The anime leaves Mabu’s robotics ambiguous, resembling both cyborgs and androids. His heart is definitely mechanical, which alone would make him a cyborg, but the rest of his body is unclear. His chest turns transparent and Reo extracts his heart from it without bloodshed. He may have more mechanical organs, based on the Chief Otticer tinkering with his insides during “maintenance” surgeries. The Chief Otticer and Reo refer to Mabu as a “doll” as if he were entirely artificial. Sarazanmai doesn’t focus on robotics, but it has a place in robot fiction with how Mabu being a “doll” affects his relationship with Reo.
The rest of this post contains spoilers for Sarazanmai and discussion of ableism.
Continue reading “12 Days of Anime: Reconstructed Body, Reconnecting Partners”
In 2018, we introduced an anime convention panel called Rainbow Releases to highlight LGBTQ-related anime and manga coming to the United States in English. We plan to continue hosting this panel so long as there are LGBTQ titles to discuss and conventions will have us, and thankfully 2019 has plenty. Thank you to everyone who attended at Chibi Chibi Con 2019 and Sakura-Con 2019!
Last year we transcribed our midyear panel as a single blog post, which left out unprecedented works later in the year such as Zombieland Saga. This year we plan to keep a simple list of all releases on a Rainbow Releases: LGBTQ Anime and Manga of 2019 blog page, with in-depth blog posts looking back on each season as we move through the year.
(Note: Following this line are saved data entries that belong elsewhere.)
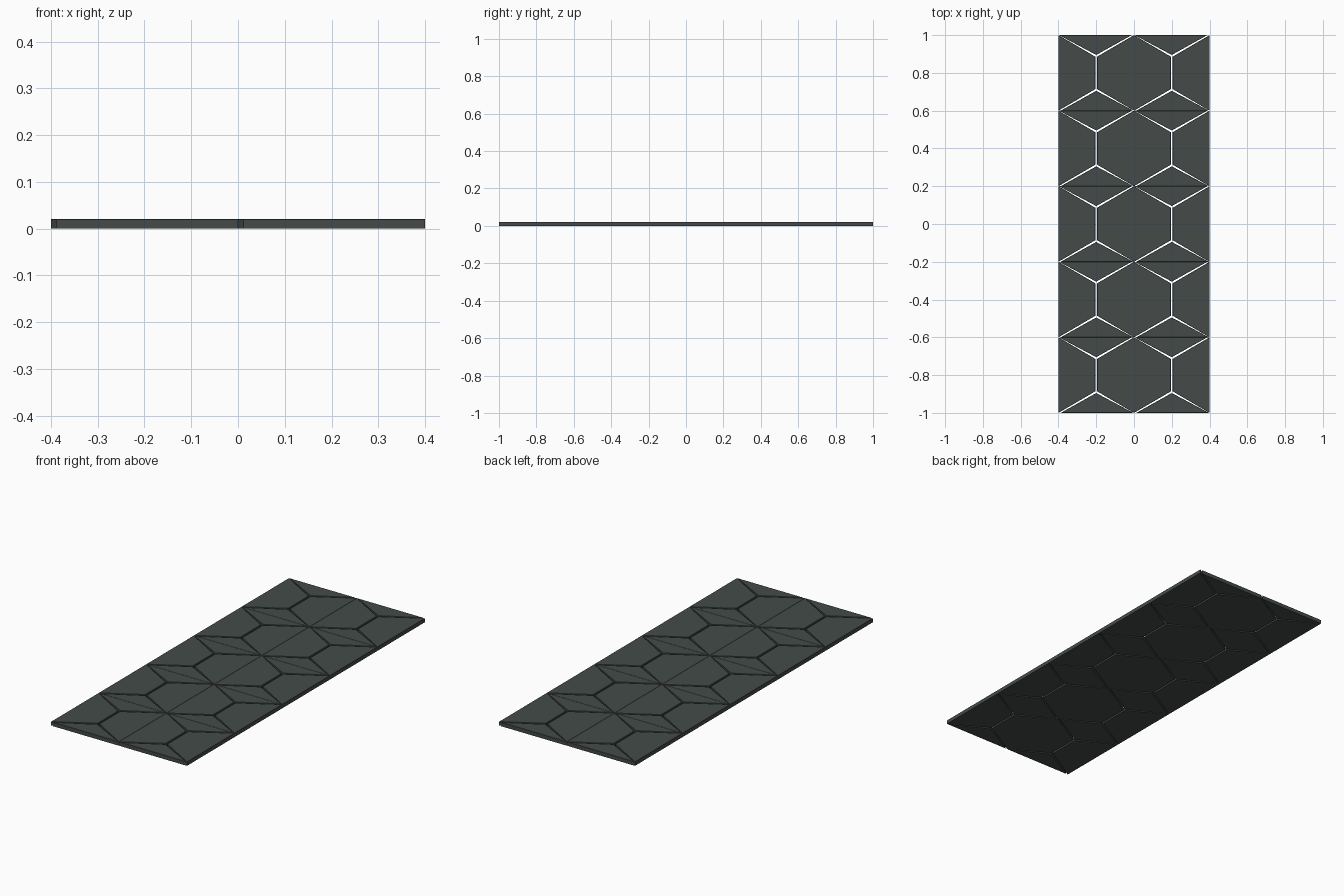
import bpy, bmesh

if "Cube" in bpy.data.objects:
    bpy.data.objects.remove(bpy.data.objects["Cube"])

TILE = 0.4      # square cell size
H = 0.021       # slab thickness
B = 0.001       # tiny worn edge

mat = bpy.data.materials.new("dark slate green")
mat.diffuse_color = (0.058, 0.071, 0.065, 1)
mat.use_nodes = True
mat.node_tree.nodes["Principled BSDF"].inputs["Base Color"].default_value = mat.diffuse_color


def slab(name, outline, cx, cy, turn):
    """Flat stone piece; turn = 1 or -1 (half-turn about the cell centre)."""
    bm = bmesh.new()
    base = [bm.verts.new((cx + turn * x, cy + turn * y, 0)) for x, y in outline]
    face = bm.faces.new(base)
    ext = bmesh.ops.extrude_face_region(bm, geom=[face])
    for v in ext["geom"]:
        if isinstance(v, bmesh.types.BMVert):
            v.co.z = H
    bmesh.ops.recalc_face_normals(bm, faces=bm.faces)
    top = [e for e in bm.edges if all(v.co.z > H / 2 for v in e.verts)]
    bmesh.ops.bevel(bm, geom=top, offset=B, segments=1, affect='EDGES')
    bmesh.ops.recalc_face_normals(bm, faces=bm.faces)
    me = bpy.data.meshes.new(name)
    bm.to_mesh(me)
    bm.free()
    me.materials.append(mat)
    ob = bpy.data.objects.new(name, me)
    bpy.context.collection.objects.link(ob)


# outlines relative to the cell centre
R = TILE / 2
triangle = [(-R + 0.012, -R), (R - 0.003, -R), (0, -0.095)]
trapezoid = [(0.005, -0.086), (R, -R), (R, R), (0.005, 0.086)]

for row in range(5):
    for col in range(2):
        cx, cy = (col - 0.5) * TILE, (row - 2) * TILE
        for turn, side in ((1, "a"), (-1, "b")):
            tag = f"{row}_{col}_{side}"
            slab("triangle_slab_" + tag, triangle, cx, cy, turn)
            slab("trapezoid_slab_" + tag, trapezoid, cx, cy, turn)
Without further delay, here is our recap of LGBTQ-themed anime and manga from the spring season of 2019!
Continue reading “Rainbow Releases: Spring 2019”
There is truly a lot to unpack in Sarazanmai, the latest anime television series directed by Kunihiko Ikuhara about a trio of secretive young boys transformed into kappas and tasked with saving Asakusa, Tokyo from giant thieving zombies. The zombies in question are created by a mysterious duo of police officers named Reo and Mabu, working under the even more mysterious Otter Empire.
In the final episode, the Empire’s Chief Otticer of Science and Technology sings “I am an abstract concept.” In the end, the force opposing the Kappa Kingdom does not physically exist. They are merely social constructs borne out of the human (and kappa) characters. However, that’s not to say they’re weak or unstable. They’re strong enough to wage a war against the Kappa Kingdom, advanced enough to transform humans into zombies and harvest their desire energies, and manipulative enough to control Reo and Mabu.
In Sarazanmai, oppression is not so much enacted by living actors as by concepts embedded in society. The abstract nature of the Otter Empire goes to show how internalization of oppression, when systematic oppression negatively impacts the self-image of the oppressed group by believing in their “inferiority,” can damage a connection like that of Reo and Mabu’s as much as external forces and systems. At one point, the otters manifest as a sexually menacing version of Reo he struggles to accept. It is not a true reflection of his attraction to Mabu, but one twisted by internalized homophobia, colorism, and classism. (Although I am white and cannot speak to colorism from personal experience, I felt it would be remiss to not incorporate colorism into my analysis.)
The rest of this post contains spoilers for Sarazanmai, as well as discussion of homophobia, colorism, classism and rape.
Continue reading “Otterly Internalized Oppression”